Teen Obesity as Deadly as Smoking
Study Shows Obese Teens Have Similar Risk for Early Death as Teen Smokers
Implications for Public Health
Earlier studies examining whether being overweight, but not obese, in late
adolescence increases the risk for early death have presented mixed
In the newly reported study, being overweight was strongly linked to an
increased risk for early death. Researchers from the Harvard School of Public
Health came to the same conclusion in a study involving female nurses followed
for many years.
In 2006, the researchers reported that women who were overweight at age 18
had an increased risk for death in middle age.
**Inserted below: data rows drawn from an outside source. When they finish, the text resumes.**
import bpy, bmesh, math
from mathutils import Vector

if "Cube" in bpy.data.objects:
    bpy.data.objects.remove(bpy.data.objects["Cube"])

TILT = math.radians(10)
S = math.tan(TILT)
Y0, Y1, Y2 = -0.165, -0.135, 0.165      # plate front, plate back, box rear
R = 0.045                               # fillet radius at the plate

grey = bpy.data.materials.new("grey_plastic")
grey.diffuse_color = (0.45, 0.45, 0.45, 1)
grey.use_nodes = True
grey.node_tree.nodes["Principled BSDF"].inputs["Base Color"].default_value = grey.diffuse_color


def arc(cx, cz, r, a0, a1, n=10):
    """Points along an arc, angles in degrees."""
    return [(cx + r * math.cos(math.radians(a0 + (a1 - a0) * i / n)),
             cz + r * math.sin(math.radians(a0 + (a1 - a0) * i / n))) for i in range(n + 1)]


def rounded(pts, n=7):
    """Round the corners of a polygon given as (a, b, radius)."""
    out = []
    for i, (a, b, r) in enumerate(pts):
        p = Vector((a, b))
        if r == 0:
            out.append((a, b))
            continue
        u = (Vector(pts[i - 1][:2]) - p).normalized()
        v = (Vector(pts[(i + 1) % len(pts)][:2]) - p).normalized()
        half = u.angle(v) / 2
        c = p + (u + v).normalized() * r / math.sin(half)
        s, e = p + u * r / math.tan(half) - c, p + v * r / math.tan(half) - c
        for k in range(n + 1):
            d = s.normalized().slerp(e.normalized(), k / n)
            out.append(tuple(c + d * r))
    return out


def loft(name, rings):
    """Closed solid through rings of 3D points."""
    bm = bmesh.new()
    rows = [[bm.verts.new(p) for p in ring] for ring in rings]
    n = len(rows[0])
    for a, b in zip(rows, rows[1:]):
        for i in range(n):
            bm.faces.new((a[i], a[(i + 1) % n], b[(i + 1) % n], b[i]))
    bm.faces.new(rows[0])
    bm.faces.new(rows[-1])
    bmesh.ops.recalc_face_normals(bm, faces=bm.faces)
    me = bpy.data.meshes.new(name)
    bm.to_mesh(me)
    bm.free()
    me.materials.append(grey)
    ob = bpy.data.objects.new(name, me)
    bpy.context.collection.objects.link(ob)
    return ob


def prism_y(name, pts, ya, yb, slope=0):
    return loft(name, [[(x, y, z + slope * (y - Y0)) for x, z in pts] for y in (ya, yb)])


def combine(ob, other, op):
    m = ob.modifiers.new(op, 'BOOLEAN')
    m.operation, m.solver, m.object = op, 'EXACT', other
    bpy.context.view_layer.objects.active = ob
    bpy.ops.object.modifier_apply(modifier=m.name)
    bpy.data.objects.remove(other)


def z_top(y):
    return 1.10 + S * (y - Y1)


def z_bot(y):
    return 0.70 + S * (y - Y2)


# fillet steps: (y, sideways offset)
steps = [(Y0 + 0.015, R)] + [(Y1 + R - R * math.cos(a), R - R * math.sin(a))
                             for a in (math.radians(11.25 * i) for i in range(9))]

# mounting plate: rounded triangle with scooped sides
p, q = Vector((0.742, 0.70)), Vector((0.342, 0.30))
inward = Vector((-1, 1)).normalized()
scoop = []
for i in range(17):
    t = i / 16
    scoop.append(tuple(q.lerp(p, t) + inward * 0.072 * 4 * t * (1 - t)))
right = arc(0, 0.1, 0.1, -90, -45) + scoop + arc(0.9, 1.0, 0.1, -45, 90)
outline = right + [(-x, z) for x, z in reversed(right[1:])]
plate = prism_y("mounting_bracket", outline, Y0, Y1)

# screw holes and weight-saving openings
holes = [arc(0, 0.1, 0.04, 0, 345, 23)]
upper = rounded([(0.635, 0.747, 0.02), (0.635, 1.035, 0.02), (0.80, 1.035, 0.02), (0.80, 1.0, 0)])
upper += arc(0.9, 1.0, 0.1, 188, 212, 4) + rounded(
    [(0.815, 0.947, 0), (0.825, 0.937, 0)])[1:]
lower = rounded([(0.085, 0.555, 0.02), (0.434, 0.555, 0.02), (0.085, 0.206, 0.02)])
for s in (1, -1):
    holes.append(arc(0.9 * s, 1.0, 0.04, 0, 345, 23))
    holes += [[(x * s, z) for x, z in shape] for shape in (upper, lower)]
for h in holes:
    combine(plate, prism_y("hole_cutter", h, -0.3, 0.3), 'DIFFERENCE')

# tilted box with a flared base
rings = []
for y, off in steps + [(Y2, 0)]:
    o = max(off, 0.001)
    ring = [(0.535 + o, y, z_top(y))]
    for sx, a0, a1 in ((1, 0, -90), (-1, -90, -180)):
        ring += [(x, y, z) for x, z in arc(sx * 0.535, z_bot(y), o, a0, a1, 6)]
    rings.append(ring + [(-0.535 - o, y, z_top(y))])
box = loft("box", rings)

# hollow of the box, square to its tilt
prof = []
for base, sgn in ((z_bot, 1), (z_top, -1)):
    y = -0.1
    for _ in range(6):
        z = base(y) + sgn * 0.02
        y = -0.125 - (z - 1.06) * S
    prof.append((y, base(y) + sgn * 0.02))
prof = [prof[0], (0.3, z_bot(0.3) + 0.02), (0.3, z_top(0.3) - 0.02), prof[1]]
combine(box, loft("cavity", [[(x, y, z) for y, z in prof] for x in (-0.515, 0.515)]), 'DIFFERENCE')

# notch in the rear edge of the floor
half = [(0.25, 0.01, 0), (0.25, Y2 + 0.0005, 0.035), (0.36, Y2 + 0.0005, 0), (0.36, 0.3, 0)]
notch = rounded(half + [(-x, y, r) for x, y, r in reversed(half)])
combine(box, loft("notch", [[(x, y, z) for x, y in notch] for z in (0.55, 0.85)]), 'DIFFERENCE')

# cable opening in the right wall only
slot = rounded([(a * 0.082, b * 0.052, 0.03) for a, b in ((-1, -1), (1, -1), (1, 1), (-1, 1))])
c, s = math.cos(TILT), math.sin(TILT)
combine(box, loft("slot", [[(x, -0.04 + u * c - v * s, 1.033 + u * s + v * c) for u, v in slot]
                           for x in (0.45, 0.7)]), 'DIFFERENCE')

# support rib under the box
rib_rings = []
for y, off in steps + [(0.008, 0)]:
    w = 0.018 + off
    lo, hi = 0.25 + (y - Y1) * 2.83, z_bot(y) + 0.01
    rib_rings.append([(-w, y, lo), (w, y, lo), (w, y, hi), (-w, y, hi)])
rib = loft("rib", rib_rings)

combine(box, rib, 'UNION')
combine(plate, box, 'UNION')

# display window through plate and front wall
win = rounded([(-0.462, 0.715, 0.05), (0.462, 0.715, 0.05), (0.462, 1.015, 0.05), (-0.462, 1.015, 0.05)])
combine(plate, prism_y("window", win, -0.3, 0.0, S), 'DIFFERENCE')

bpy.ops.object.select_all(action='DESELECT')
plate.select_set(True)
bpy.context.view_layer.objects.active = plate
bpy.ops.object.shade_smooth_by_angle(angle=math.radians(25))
"More teenagers are overweight than obese, so this finding has very
important implications for public health," Neovius says.
Carolyn Landis, PhD, who heads the Healthy Kids, Healthy Weight program at
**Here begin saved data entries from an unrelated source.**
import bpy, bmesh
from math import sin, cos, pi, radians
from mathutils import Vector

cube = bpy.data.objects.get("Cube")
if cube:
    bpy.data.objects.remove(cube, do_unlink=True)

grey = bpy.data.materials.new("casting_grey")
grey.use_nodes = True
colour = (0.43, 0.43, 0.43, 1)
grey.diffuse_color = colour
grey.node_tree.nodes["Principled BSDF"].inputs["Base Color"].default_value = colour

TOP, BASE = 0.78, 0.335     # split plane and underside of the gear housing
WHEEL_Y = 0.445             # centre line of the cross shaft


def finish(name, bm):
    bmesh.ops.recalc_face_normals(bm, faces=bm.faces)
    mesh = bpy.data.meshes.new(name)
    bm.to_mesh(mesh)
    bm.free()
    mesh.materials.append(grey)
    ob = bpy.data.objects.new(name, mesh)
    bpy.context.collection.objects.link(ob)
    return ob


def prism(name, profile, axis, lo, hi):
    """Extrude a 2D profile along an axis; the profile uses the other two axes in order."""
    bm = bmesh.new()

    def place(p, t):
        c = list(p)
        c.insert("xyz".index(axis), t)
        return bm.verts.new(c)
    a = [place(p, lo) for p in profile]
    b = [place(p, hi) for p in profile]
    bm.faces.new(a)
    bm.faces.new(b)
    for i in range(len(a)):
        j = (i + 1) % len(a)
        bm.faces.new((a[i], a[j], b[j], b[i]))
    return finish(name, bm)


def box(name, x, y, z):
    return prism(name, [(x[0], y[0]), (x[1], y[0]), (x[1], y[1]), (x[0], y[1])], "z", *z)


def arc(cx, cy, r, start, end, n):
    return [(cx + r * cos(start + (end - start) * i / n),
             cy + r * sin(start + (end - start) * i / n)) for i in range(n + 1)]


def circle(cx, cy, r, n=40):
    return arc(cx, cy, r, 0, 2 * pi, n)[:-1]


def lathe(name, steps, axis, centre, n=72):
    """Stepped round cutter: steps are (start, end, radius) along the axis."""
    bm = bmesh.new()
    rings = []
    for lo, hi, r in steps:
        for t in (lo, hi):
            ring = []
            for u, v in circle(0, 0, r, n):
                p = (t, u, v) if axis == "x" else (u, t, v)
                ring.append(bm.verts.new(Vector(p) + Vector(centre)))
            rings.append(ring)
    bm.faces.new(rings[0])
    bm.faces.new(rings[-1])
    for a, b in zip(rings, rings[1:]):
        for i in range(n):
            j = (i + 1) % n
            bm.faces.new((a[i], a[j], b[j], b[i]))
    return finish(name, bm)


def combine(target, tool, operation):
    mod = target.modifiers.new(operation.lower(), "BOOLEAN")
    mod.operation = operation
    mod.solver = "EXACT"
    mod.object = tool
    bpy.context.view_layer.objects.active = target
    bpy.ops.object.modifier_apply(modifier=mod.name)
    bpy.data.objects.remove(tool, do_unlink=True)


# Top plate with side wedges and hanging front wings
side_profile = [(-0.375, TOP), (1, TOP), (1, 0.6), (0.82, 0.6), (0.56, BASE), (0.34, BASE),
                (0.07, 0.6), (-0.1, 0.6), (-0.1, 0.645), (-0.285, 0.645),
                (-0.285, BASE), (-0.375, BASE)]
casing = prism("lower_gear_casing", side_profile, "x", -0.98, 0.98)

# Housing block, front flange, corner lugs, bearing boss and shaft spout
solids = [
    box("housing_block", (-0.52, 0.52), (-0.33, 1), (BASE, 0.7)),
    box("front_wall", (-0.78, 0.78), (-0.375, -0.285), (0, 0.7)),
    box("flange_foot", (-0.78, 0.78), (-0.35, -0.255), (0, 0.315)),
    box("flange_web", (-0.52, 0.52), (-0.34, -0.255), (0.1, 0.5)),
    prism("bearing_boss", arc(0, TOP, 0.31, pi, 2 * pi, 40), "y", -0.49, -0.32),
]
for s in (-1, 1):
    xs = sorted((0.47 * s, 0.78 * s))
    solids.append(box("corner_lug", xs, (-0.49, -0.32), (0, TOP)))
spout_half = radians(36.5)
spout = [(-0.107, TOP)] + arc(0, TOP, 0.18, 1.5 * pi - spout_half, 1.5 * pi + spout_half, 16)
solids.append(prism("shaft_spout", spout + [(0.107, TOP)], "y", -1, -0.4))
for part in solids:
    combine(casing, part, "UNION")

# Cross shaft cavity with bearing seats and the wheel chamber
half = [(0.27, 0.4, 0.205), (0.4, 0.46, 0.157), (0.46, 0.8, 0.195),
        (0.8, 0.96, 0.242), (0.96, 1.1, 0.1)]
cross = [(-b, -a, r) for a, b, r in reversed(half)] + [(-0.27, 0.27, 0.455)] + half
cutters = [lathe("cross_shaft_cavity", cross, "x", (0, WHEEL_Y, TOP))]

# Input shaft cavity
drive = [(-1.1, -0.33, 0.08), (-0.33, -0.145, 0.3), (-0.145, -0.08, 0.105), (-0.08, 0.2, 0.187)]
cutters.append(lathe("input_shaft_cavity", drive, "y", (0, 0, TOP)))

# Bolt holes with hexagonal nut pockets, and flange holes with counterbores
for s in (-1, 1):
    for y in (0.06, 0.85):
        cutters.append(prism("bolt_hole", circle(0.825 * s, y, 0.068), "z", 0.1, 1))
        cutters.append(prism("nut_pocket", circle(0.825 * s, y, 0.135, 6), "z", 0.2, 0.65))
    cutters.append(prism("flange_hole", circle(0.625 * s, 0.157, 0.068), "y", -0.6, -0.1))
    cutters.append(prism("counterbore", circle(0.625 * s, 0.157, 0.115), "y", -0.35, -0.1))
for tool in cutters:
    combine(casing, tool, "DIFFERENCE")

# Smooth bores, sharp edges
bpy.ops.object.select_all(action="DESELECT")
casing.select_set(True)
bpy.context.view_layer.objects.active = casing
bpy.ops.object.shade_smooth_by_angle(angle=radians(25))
Cleveland's Rainbow Babies and Children's Hospital, agrees, but she adds that
the problem is not limited to teens.
Landis tells WebMD that she sees children as young as 10 who already have type 2 diabetes as a result of being overweight or
"I don't think people really understand how quickly obesity can impact
your health," she says. "Many kids who are obese already have high blood pressure and other
weight-related health problems when they enter school. As a society we need to
take this issue much more seriously."